* _About this task_: Where a line in the material below has the string "wall", please report it.

* _Information shown_:
-- Opening Marker --

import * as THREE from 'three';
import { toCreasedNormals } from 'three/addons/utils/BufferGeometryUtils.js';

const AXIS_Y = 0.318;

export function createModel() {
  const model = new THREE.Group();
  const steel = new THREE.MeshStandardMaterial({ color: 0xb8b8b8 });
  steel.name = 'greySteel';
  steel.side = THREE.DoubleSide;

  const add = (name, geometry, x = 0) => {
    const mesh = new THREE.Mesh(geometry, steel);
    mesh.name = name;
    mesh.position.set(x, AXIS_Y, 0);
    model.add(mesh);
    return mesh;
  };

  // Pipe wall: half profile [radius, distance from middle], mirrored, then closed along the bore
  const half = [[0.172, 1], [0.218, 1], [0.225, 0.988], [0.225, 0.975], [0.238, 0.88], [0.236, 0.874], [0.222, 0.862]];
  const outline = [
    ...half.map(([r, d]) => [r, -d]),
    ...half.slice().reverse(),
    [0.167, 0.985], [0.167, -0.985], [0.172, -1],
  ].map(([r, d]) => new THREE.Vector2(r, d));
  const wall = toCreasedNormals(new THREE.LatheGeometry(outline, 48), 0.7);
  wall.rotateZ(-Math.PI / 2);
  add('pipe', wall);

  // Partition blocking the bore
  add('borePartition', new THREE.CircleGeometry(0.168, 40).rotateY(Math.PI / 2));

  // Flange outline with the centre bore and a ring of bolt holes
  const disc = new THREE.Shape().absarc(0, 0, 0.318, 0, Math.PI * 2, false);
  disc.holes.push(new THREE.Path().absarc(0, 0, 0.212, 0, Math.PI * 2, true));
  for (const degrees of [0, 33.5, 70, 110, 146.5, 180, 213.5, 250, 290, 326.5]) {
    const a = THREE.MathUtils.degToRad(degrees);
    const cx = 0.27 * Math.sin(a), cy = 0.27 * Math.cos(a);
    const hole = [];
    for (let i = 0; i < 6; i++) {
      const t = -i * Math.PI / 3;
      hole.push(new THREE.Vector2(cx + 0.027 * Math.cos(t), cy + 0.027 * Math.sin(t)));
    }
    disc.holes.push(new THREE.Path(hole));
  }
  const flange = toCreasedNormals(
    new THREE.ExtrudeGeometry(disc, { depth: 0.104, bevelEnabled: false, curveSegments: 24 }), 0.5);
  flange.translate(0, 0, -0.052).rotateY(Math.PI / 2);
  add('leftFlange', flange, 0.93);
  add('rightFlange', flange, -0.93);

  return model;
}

-- Closing Marker --

* _Written response_:
  // Pipe wall: half profile [radius, distance from middle], mirrored, then closed along the bore
  const wall = toCreasedNormals(new THREE.LatheGeometry(outline, 48), 0.7);
  wall.rotateZ(-Math.PI / 2);
  add('pipe', wall);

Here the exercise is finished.